15 December, 2009

11:36 AM

I missed my flight which was really terrifying because I didn't have my key or my sheets or anything, so I couldn't go back and live in my room for a few more days which is what it was seeming like I'd have to do. I love the Reason for the season but I sure hate the season. But with help from my parents and people at the airport it has come to pass that I'm going through Dublin and then turning up home only seven hours later than was planned. I'm not upset about this at all; actually I'm sort of glad because I love airports so much.
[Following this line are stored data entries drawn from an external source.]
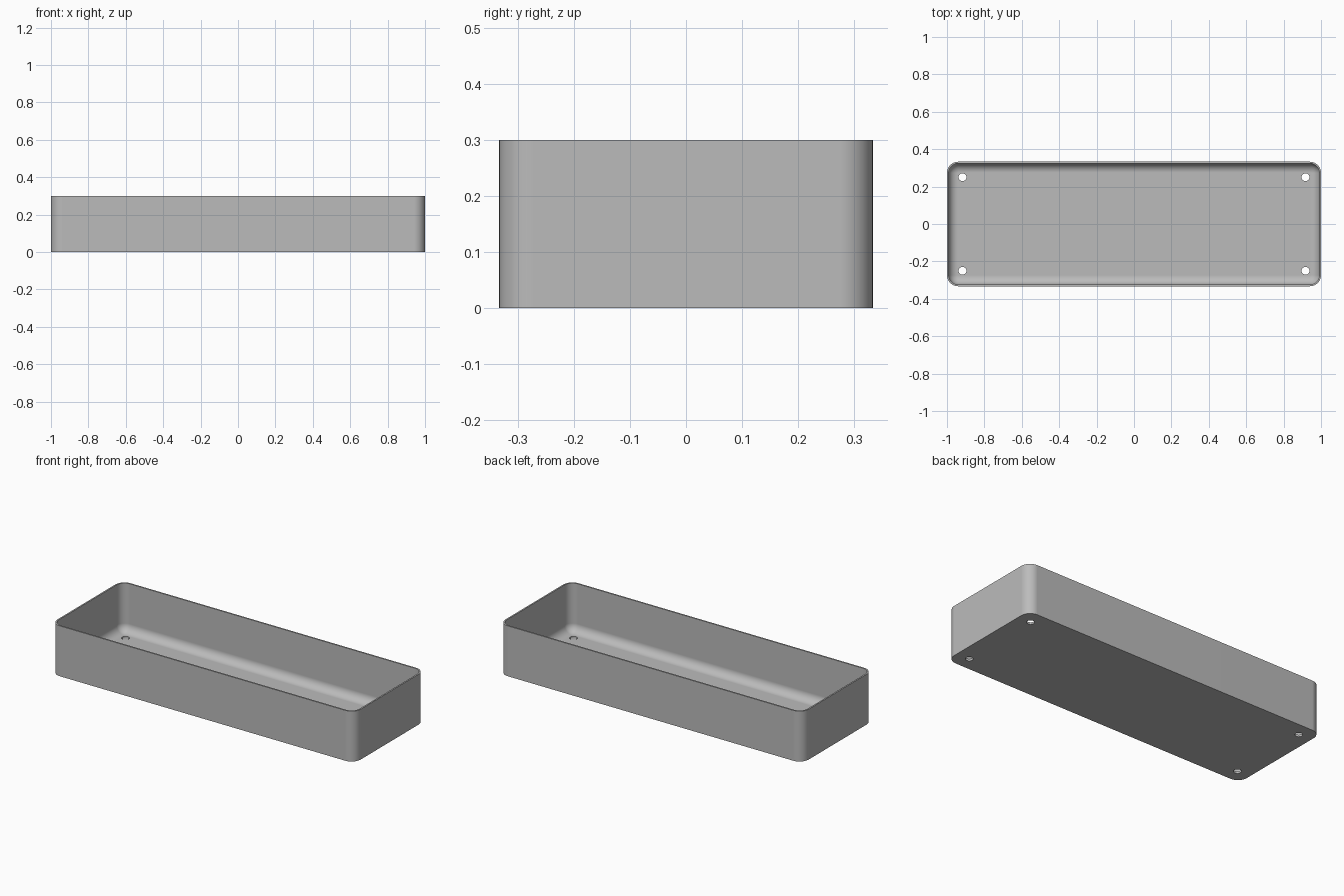
import bpy, bmesh, math

old = bpy.data.objects.get("Cube")
if old:
    bpy.data.objects.remove(old, do_unlink=True)

HALF_X, HALF_Y, HEIGHT = 1.0, 0.333, 0.3
WALL, FLOOR, CORNER = 0.009, 0.012, 0.06
FILLET = 0.049
STEPS = 10

grey = bpy.data.materials.new("plain grey")
grey.use_nodes = True
colour = (0.5, 0.5, 0.5, 1)
grey.diffuse_color = colour
grey.node_tree.nodes["Principled BSDF"].inputs["Base Color"].default_value = colour


def ring(bm, inset, z):
    """Rounded rectangle, shrunk by inset."""
    verts = []
    r = CORNER - inset
    for quarter, (sx, sy) in enumerate([(1, 1), (-1, 1), (-1, -1), (1, -1)]):
        for i in range(STEPS + 1):
            a = (quarter + i / STEPS) * math.pi / 2
            verts.append(bm.verts.new((sx * (HALF_X - CORNER) + r * math.cos(a),
                                       sy * (HALF_Y - CORNER) + r * math.sin(a), z)))
    return verts


# Tray shell: outside wall, rim, inside wall, then the curve into the floor
profile = [(0, 0), (0, HEIGHT), (WALL, HEIGHT)]
for i in range(STEPS + 1):
    a = i / STEPS * math.pi / 2
    profile.append((WALL + FILLET * (1 - math.cos(a)),
                    FLOOR + FILLET * (1 - math.sin(a))))

bm = bmesh.new()
rings = [ring(bm, inset, z) for inset, z in profile]
for low, high in zip(rings, rings[1:]):
    for i in range(len(low)):
        j = (i + 1) % len(low)
        bm.faces.new((low[i], low[j], high[j], high[i]))
bm.faces.new(rings[-1])
bm.faces.new(rings[0][::-1])
bmesh.ops.recalc_face_normals(bm, faces=bm.faces)
mesh = bpy.data.meshes.new("tray")
bm.to_mesh(mesh)
bm.free()
mesh.materials.append(grey)
tray = bpy.data.objects.new("tray", mesh)
bpy.context.collection.objects.link(tray)

# Four screw holes through the floor
for sx in (-1, 1):
    for sy in (-1, 1):
        bpy.ops.mesh.primitive_cylinder_add(vertices=32, radius=0.021, depth=0.2,
                                            location=(sx * 0.917, sy * 0.25, 0))
        cutter = bpy.context.object
        cutter.name = "hole_cutter"
        cutter.hide_render = True
        cutter.data.materials.append(grey)
        cut = tray.modifiers.new("hole", 'BOOLEAN')
        cut.operation = 'DIFFERENCE'
        cut.solver = 'EXACT'
        cut.object = cutter
        bpy.ops.object.select_all(action='DESELECT')
        tray.select_set(True)
        bpy.context.view_layer.objects.active = tray
        bpy.ops.object.modifier_apply(modifier=cut.name)
        bpy.data.objects.remove(cutter, do_unlink=True)

# Smooth curves with crisp rim and flat floor
bpy.ops.object.shade_smooth_by_angle(angle=math.radians(30))
weighted = tray.modifiers.new("flat floor shading", 'WEIGHTED_NORMAL')
weighted.keep_sharp = True
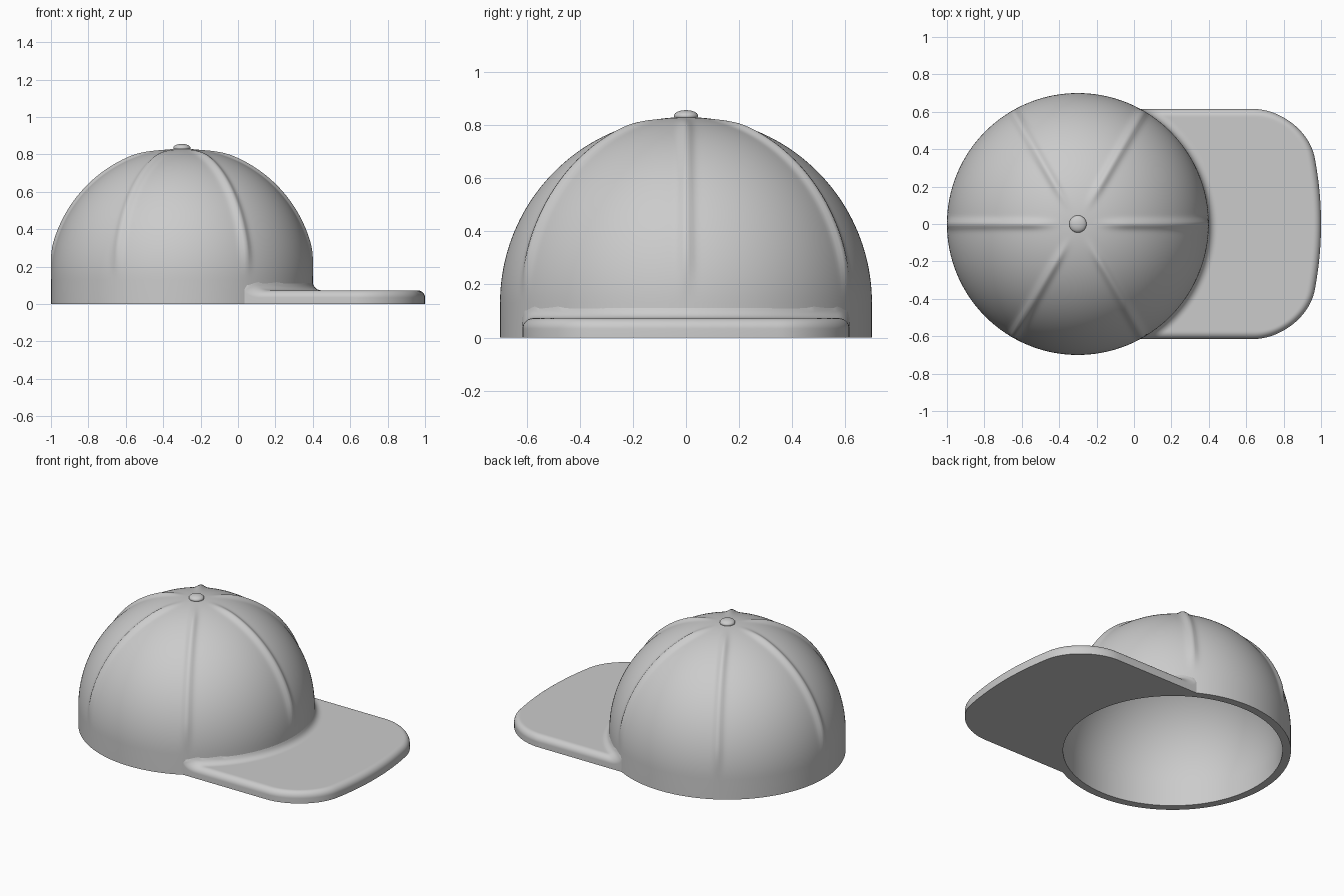
import bpy, bmesh, math

cube = bpy.data.objects.get("Cube")
if cube:
    bpy.data.objects.remove(cube)

CENTER_X, RADIUS, INNER, BAND = -0.3, 0.7, 0.65, 0.13
BRIM_TOP, EDGE, FILLET = 0.073, 0.04, 0.045
HALF_WIDTH, CORNER, BULGE = 0.615, 0.26, 0.27

grey = bpy.data.materials.new("cap grey")
grey.use_nodes = True
grey.diffuse_color = (0.6, 0.6, 0.6, 1)
grey.node_tree.nodes["Principled BSDF"].inputs["Base Color"].default_value = (0.6, 0.6, 0.6, 1)


def finish(bm, name):
    bmesh.ops.remove_doubles(bm, verts=bm.verts, dist=1e-5)
    bmesh.ops.recalc_face_normals(bm, faces=bm.faces)
    mesh = bpy.data.meshes.new(name)
    bm.to_mesh(mesh)
    bm.free()
    mesh.materials.append(grey)
    ob = bpy.data.objects.new(name, mesh)
    bpy.context.collection.objects.link(ob)
    bpy.ops.object.select_all(action='DESELECT')
    ob.select_set(True)
    bpy.context.view_layer.objects.active = ob
    bpy.ops.object.shade_smooth_by_angle(angle=math.radians(40))
    return ob


def smooth(t):
    t = min(max(t, 0), 1)
    return t * t * (3 - 2 * t)


def round_off(distance, radius):
    """Drop of a quarter circle: radius at distance 0, nothing past radius."""
    gap = radius - min(max(distance, 0), radius)
    return radius - math.sqrt(radius * radius - gap * gap)


def quads(bm, grid):
    for a, b in zip(grid, grid[1:]):
        for i in range(len(a) - 1):
            bm.faces.new((a[i], a[i + 1], b[i + 1], b[i]))


# Crown: hollow dome on a short straight band, six raised seams outside
def seam_height(r, z, angle):
    step = math.pi / 3
    off = (angle + step / 2) % step - step / 2
    across = r * math.sin(off) / 0.024
    fade = smooth((r - 0.07) / 0.2) * smooth((z - 0.13) / 0.2)
    return 0.016 * fade * math.exp(-across * across)


def crown():
    bm = bmesh.new()
    rows, segments = 44, 288
    arc = [i / rows * math.pi / 2 for i in range(rows + 1)]
    profile = [(RADIUS, 0, 0, False)]
    profile += [(RADIUS, BAND, a, True) for a in arc]
    profile += [(INNER, BAND, a, False) for a in reversed(arc)]
    profile += [(INNER, 0, 0, False), (RADIUS, 0, 0, False)]
    grid = []
    for size, base, tilt, seamed in profile:
        ring = []
        for k in range(segments):
            turn = 2 * math.pi * k / segments
            s = size
            if seamed:
                s += seam_height(size * math.cos(tilt), base + size * math.sin(tilt), turn)
            r = s * math.cos(tilt)
            ring.append(bm.verts.new((CENTER_X + r * math.cos(turn), r * math.sin(turn),
                                      base + s * math.sin(tilt))))
        grid.append(ring + ring[:1])
    quads(bm, grid)
    return finish(bm, "crown")


# Brim: flat slab with a bowed front, rounded rim and a fillet up to the crown
def front_x(y):
    over = max(abs(y) - (HALF_WIDTH - CORNER), 0)
    return 1 - CORNER + math.sqrt(max(CORNER ** 2 - over ** 2, 0)) - BULGE * y * y


def rim_distance(x, y):
    u = x + BULGE * y * y - (1 - CORNER)
    v = abs(y) - (HALF_WIDTH - CORNER)
    outside = math.hypot(max(u, 0), max(v, 0))
    return CORNER - outside - min(max(u, v), 0)


def brim():
    bm = bmesh.new()
    columns, steps = 80, 64
    top, bottom = [], []
    for j in range(columns + 1):
        y = -HALF_WIDTH * math.cos(math.pi * j / columns)
        start = CENTER_X + math.sqrt((RADIUS - 0.02) ** 2 - y * y)
        end = front_x(y)
        upper, lower = [], []
        for i in range(steps + 1):
            x = start + (end - start) * (1 - math.cos(math.pi * i / steps)) / 2
            gap = math.hypot(x - CENTER_X, y) - RADIUS
            z = BRIM_TOP - round_off(rim_distance(x, y), EDGE) + round_off(gap, FILLET)
            upper.append(bm.verts.new((x, y, z)))
            lower.append(bm.verts.new((x, y, 0)))
        top.append(upper)
        bottom.append(lower)
    quads(bm, top)
    quads(bm, bottom)
    for pick in (lambda g: g[0], lambda g: g[-1],
                 lambda g: [c[0] for c in g], lambda g: [c[-1] for c in g]):
        quads(bm, [pick(top), pick(bottom)])
    return finish(bm, "brim")


# Button: flattened ball on the crown's top
def button():
    bm = bmesh.new()
    bmesh.ops.create_uvsphere(bm, u_segments=40, v_segments=20, radius=1)
    bmesh.ops.scale(bm, vec=(0.046, 0.046, 0.022), verts=bm.verts)
    bmesh.ops.translate(bm, vec=(CENTER_X, 0, 0.834), verts=bm.verts)
    return finish(bm, "top_button")


crown()
brim()
button()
Maybe when I'm older I could work in an airport kiosk. I think people are nicer at airports, in fact I think there's a romantic comedy focused on exactly this phenomenon, but more than that, I just think it would be nice to be in an airport. Also, my relationship with all the customers would stay at the same level so I could act the same all the time because they'd always be different people.

I know I shouldn't act so jolly when this is a major fuckup. I basically left my room something like two hours later than I should have, and didn't realize this would be a problem, which isn't appropriate behavior for a 21-year-old and isn't even appropriate behavior for whatever my developmental age is. As I said in my first entry, my developmental age has been increasing mega quick in the past few years, and it's a point of pride that I always have a supremely easy time flying to Oberlin and can fit all of my stuff into a backpack so I don't have to check anything. So I'm really disappointed in myself. It's true that I asked about a million strangers for help today and if I hadn't I'd be in much more of a fuckup than I am now. Actually, I would never have even made it to the airport in the first place because I had trouble finding the bus.

I love being able to ask people for help. It's like a superpower. Also, I found out the best script: "Is it possible for--" It sounds sort of arcane which calms me down and it also makes you sound like less of an asshole.

There is the most wonderful little boy flying to Dublin today. The whole time he was waiting to check in he walked in circles, feeling the walls and pillars and ropes, and fitting his feet into the patterns on the floor. Then he sat down and hugged his knees and looked at everything for a while. He's very sweet with his mom but I've barely heard him talk and he must be at least seven or eight. He also has earbuds in his ears which is a common thing to do when you are traveling with a kid who has sensory issues. But whether he is a kwd or a kw/od, I think he's awesome as can be and I want to be just like him.

Now it's time to watch some more Crime and Punishment in Suburbia. So far, Vincent Kartheiser has given himself a tattoo while wearing giant owl glasses. Probably the most fantastic movie I've ever seen.

(presently: actually home. Xander couldn't remember who I was and wouldn't kiss me but then I kissed his nose and he totally got it. His mirror neurons are off the hook. Crime and Punishment in Suburbia was like holy shit amazing and so are my parents and my dogs and the New World.



  1. Great to see you are excited about being HOME!

    And the journey, in this case, was as important as the destination.

    Love the guy.

    "Is it possible" ... is a great script, so long as you know what to do when things are impossible.

    Love Actually: was that the film where people are 'nicer' at airports? And Terminal seems to show the 'darker' side.

  2. "...my developmental age has been increasing mega quick in the past few years ..."

    That happened to me, too, when I was about your age. Late teens to early twenties, I seemed to be making all these huge gains in independence and in self-care and communication skills. It's kind of plateaued again in the last couple years, but that's probably a function of my life not being as challenging now.

    "I love being able to ask people for help. It's like a superpower."

    Hah, yes, it is. This was another skill it was a Really Big Deal for me to acquire ... I haven't always been verbal enough to do it, but now I can approach people and ask for help pretty reliably.

    I've missed a flight too, due to delays on a connecting flight, and had to ask a flight attendant in the airport to help me get onto a different flight; I was rapidly overloading and totally unable to negotiate the line myself, so I told her I was autistic and having trouble, and she went and got it for me.